Whilst the IMF supports the policy of negative interest rates it believes it should not be the only economic policy that should be used. Boosting reforms to raise productivity and employment, as well as not being overly aggressive with austerity measures if countries can afford it are areas that should be addressed. Hammering home the point the IMF was making was US Treasury Secretary, Jack Lew. He said, “All major economies need to deploy a full toolkit of economic policy measures, including monetary and fiscal policies and structural reforms, to address weak demand, boost employment and raise standards of living,” adding, “While the US economy is on a solid path, the global recovery remains uneven and downside risks have become more pronounced due in large part to a continued shortfall in aggregate demand.” Whether the shortfall in aggregate demand is permanent phenomena remains an open question.
Creditors are clearly in a better position to boost demand through investment; debtors are less able to do this. However, investors frequently find it difficult to distinguish the strong credits from the weaker ones. Commodity exporters are a classic case in point. Hypothetically, what would be the official creditor position of someone who has a year’s salary in their bank but many years’ salary worth of valuable commodities buried in their backyard? Technically it would just be the one year’s salary - which is the equivalent to how we all traditionally measure countries’ government debts; but there’s an obvious omission in such accounting methods. For a number of governments with vast oil reserves who are facing moderate deficits, concerns for their creditworthiness have grown to levels which perhaps have yet to fully account for the funds they could raise should they decide to privatise such assets or sell rights to such deposits.
To continue our illustration, clearly someone with money in their account is, in terms of credit risk, a more attractive lending proposition compared to someone who already has unserviceable and increasing debts, even if their current expenditure is a fraction higher than their recently diminished income.
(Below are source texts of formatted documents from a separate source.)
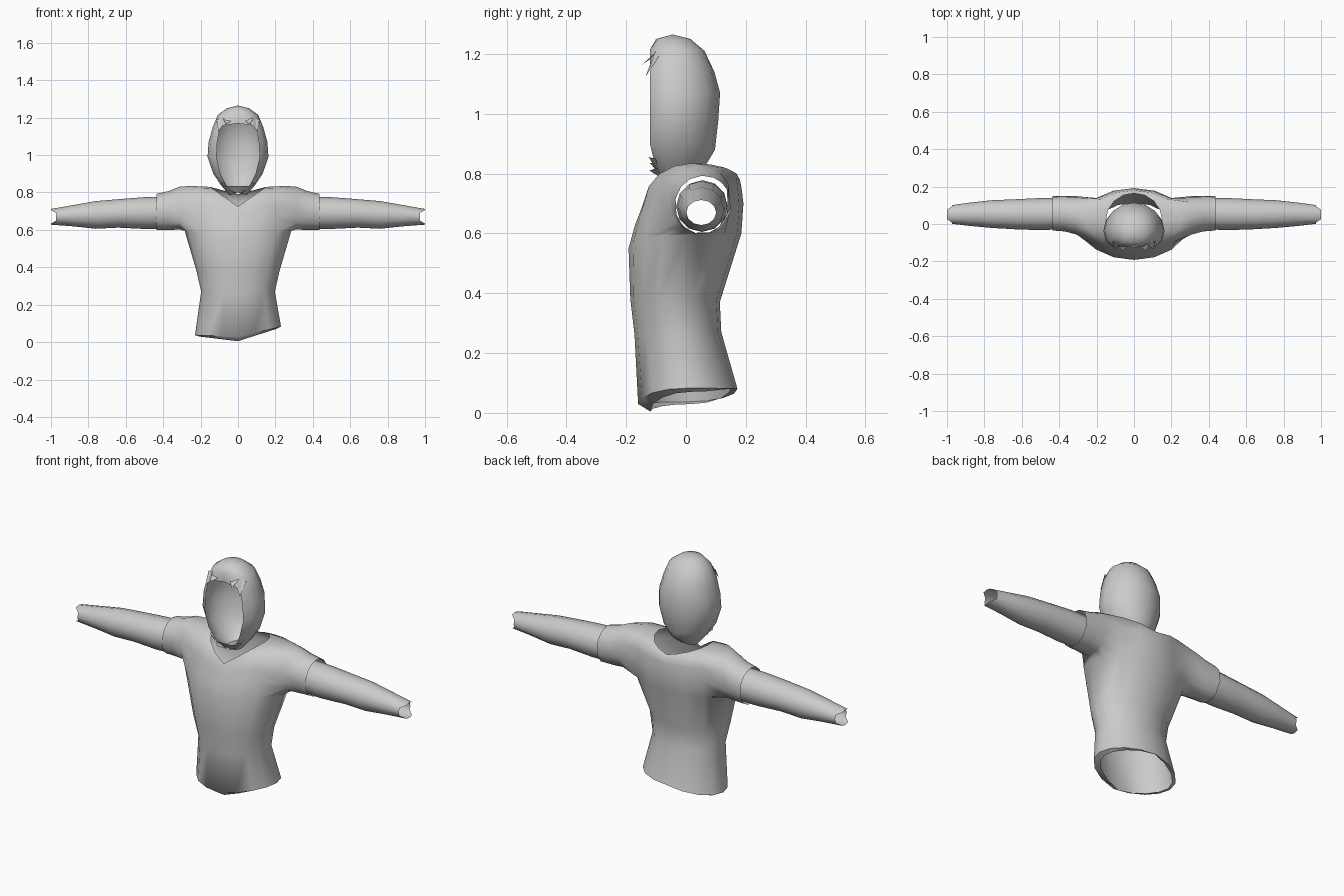
import bpy, bmesh, math

cube = bpy.data.objects.get("Cube")
if cube:
    bpy.data.objects.remove(cube)

grey = bpy.data.materials.new("plain grey")
grey.use_nodes = True
colour = (0.6, 0.6, 0.6, 1)
grey.diffuse_color = colour
grey.node_tree.nodes["Principled BSDF"].inputs["Base Color"].default_value = colour

SEG = 16


def finish(bm, name, angle=60):
    """Turn a bmesh into a smooth-shaded object."""
    bmesh.ops.recalc_face_normals(bm, faces=bm.faces)
    mesh = bpy.data.meshes.new(name)
    bm.to_mesh(mesh)
    bm.free()
    ob = bpy.data.objects.new(name, mesh)
    bpy.context.collection.objects.link(ob)
    mesh.materials.append(grey)
    bpy.ops.object.select_all(action="DESELECT")
    ob.select_set(True)
    bpy.context.view_layer.objects.active = ob
    bpy.ops.object.shade_smooth_by_angle(angle=math.radians(angle))
    return ob


def bridge(bm, a, b):
    """Join two closed loops of equal length with quads."""
    n = len(a)
    return [bm.faces.new((a[i], a[(i + 1) % n], b[(i + 1) % n], b[i])) for i in range(n)]


def body_ring(bm, w, front, back, zf, zs, zb, tilt=0, flat=-9):
    """Horizontal ring whose height differs at front, sides and back."""
    loop = []
    for i in range(SEG):
        c, s = (f(math.tau * i / SEG) for f in (math.cos, math.sin))
        y = (front + back) / 2 + s * (back - front) / 2
        end = zf if s < 0 else zb
        z = end + (zs - end) * abs(c)
        loop.append(bm.verts.new((w * c, max(y, flat), z + tilt * w * c)))
    return loop


def limb_ring(bm, side, angles, x, y, ry, z, rz):
    """Ring around the arm axis."""
    return [bm.verts.new((side * x, y + ry * math.cos(a), z + rz * math.sin(a))) for a in angles]


# Shirt: hem fold, body and neckline, then sleeves grown from the side holes
bm = bmesh.new()
rows = [
    (0.205, -0.12, 0.155, 0.005, 0.05, 0.095, 0.1),
    (0.230, -0.16, 0.172, 0.030, 0.06, 0.080, 0.1),
    (0.197, -0.172, 0.118, 0.26, 0.27, 0.27),
    (0.222, -0.186, 0.113, 0.38, 0.38, 0.37),
    (0.285, -0.192, 0.185, 0.55, 0.595, 0.60),
    (0.285, -0.170, 0.192, 0.63, 0.68, 0.70),
    (0.280, -0.150, 0.186, 0.68, 0.76, 0.75),
    (0.250, -0.136, 0.180, 0.71, 0.835, 0.78),
    (0.150, -0.125, 0.165, 0.725, 0.83, 0.79),
]
rings = [body_ring(bm, *r) for r in rows]
bands = [bridge(bm, a, b) for a, b in zip(rings, rings[1:])]
LOW, HIGH = 4, 7
sleeve = [
    (0.31, 0.047, 0.105, 0.715, 0.117),
    (0.37, 0.055, 0.097, 0.702, 0.106),
    (0.435, 0.058, 0.095, 0.695, 0.098),
]
for side in (1, -1):
    mid = 0 if side > 0 else SEG // 2
    cols = [(mid + k) % SEG for k in range(-2, 3)]
    loop = [rings[LOW][c] for c in cols]
    loop += [rings[r][cols[-1]] for r in range(LOW + 1, HIGH)]
    loop += [rings[HIGH][c] for c in reversed(cols)]
    loop += [rings[r][cols[0]] for r in range(HIGH - 1, LOW, -1)]
    gone = [bands[r][c] for r in range(LOW, HIGH) for c in cols[:-1]]
    bmesh.ops.delete(bm, geom=gone, context="FACES")
    angles = [math.atan2((v.co.z - 0.71) * 1.1, v.co.y - 0.03) for v in loop]
    for station in sleeve:
        ring = limb_ring(bm, side, angles, *station)
        bridge(bm, loop, ring)
        loop = ring
loose = [v for v in bm.verts if not v.link_faces]
bmesh.ops.delete(bm, geom=loose, context="VERTS")
finish(bm, "shirt")

# Arms: open tubes from inside the sleeves to ragged wrists
arm = [
    (0.41, 0.055, 0.084, 0.692, 0.086),
    (0.50, 0.053, 0.086, 0.690, 0.085),
    (0.64, 0.052, 0.080, 0.688, 0.076),
    (0.76, 0.053, 0.074, 0.680, 0.074),
    (0.88, 0.052, 0.062, 0.676, 0.057),
    (0.985, 0.051, 0.050, 0.670, 0.042),
]
for side, name in ((1, "left_arm"), (-1, "right_arm")):
    bm = bmesh.new()
    angles = [math.tau * i / 12 for i in range(12)]
    loops = [limb_ring(bm, side, angles, *s) for s in arm]
    for a, b in zip(loops, loops[1:]):
        bridge(bm, a, b)
    for i, v in enumerate(loops[-1]):
        v.co.x += side * (0.015 if i % 6 in (2, 3, 4) else -0.012)
    finish(bm, name)

# Head: hollow shell with the face left open
bm = bmesh.new()
rows = [
    (0.045, -0.09, 0.02, 0.80, 0.785, 0.80),
    (0.088, -0.135, 0.07, 0.835, 0.835, 0.835),
    (0.132, -0.17, 0.097, 0.89, 0.90, 0.88),
    (0.163, -0.18, 0.108, 0.98, 0.99, 0.98),
    (0.157, -0.18, 0.114, 1.07, 1.07, 1.07),
    (0.135, -0.17, 0.095, 1.17, 1.15, 1.14),
    (0.108, -0.13, 0.062, 1.215, 1.215, 1.21),
    (0.060, -0.10, 0.015, 1.25, 1.25, 1.25),
]
rings = [body_ring(bm, *r, flat=-0.12) for r in rows]
bands = [bridge(bm, a, b) for a, b in zip(rings, rings[1:])]
tip = bm.verts.new((0, -0.045, 1.265))
for i in range(SEG):
    bm.faces.new((rings[-1][i], rings[-1][(i + 1) % SEG], tip))
front = SEG * 3 // 4
gone = [bands[r][c] for r in range(1, 5) for c in range(front - 2, front + 2)]
bmesh.ops.delete(bm, geom=gone, context="FACES")
finish(bm, "head_shell")

# Hair locks over the brow and ragged points at the chin
bm = bmesh.new()
locks = [
    ((0.05, -0.105, 1.205), (0.115, -0.09, 1.19), (0.105, -0.135, 1.125)),
    ((0.03, -0.115, 1.185), (0.085, -0.1, 1.205), (0.065, -0.147, 1.165)),
    ((0.03, -0.09, 0.80), (0.095, -0.10, 0.85), (0.075, -0.125, 0.855)),
    ((0.0, -0.09, 0.79), (0.07, -0.095, 0.82), (0.04, -0.122, 0.81)),
]
for side in (1, -1):
    for lock in locks:
        bm.faces.new([bm.verts.new((side * x, y, z)) for x, y, z in lock])
finish(bm, "hair_locks")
Such is the rationale for why we deem the Net Foreign Asset position of whole countries as an important metric to consider when evaluating a country's future ability to pay - its level and trend can offer an early warning sign to debtholders. Yet more investor protection exists if a country has proven subterranean commodities worth many multiples more than their Sovereign Wealth Fund assets?
Take Saudi Arabia as an example; with the drop in recent and forecasted oil prices the country is expected to run sustained deficits for the next few years. Current estimates see those drawdowns slowing as early as next year, partly due to rising oil forecasts but also due to ongoing domestic reforms. The Government continues to have a large creditor buffer (equivalent to around a year’s GDP) which it has accumulated over the past decade and the country as a whole has Net Foreign Assets of 170% of GDP according to our estimates. Also historically they proven themselves able to weather prolonged low oil prices. But a potential IPO of Saudi Aramco would bring oil revenues forward causing an immediate jump in such statistics as the existing government’s net credit. Obviously this is a stock and flow equation and a part sale now would mean sustained lower revenues in the future but with around 1,000 barrels of proven reserves per capita in addition to natural gas reserves, even at current oil prices, the authorities have at least half a million dollars of assets per inhabitant in financial flexibility. As such there is significantly less cause for immediate concern and integral quasi-sovereign issues like Saudi Electricity, although on negative review by some rating agencies and susceptible to downgrade, offer attractive spreads of 300 over Treasuries for A1 rated paper.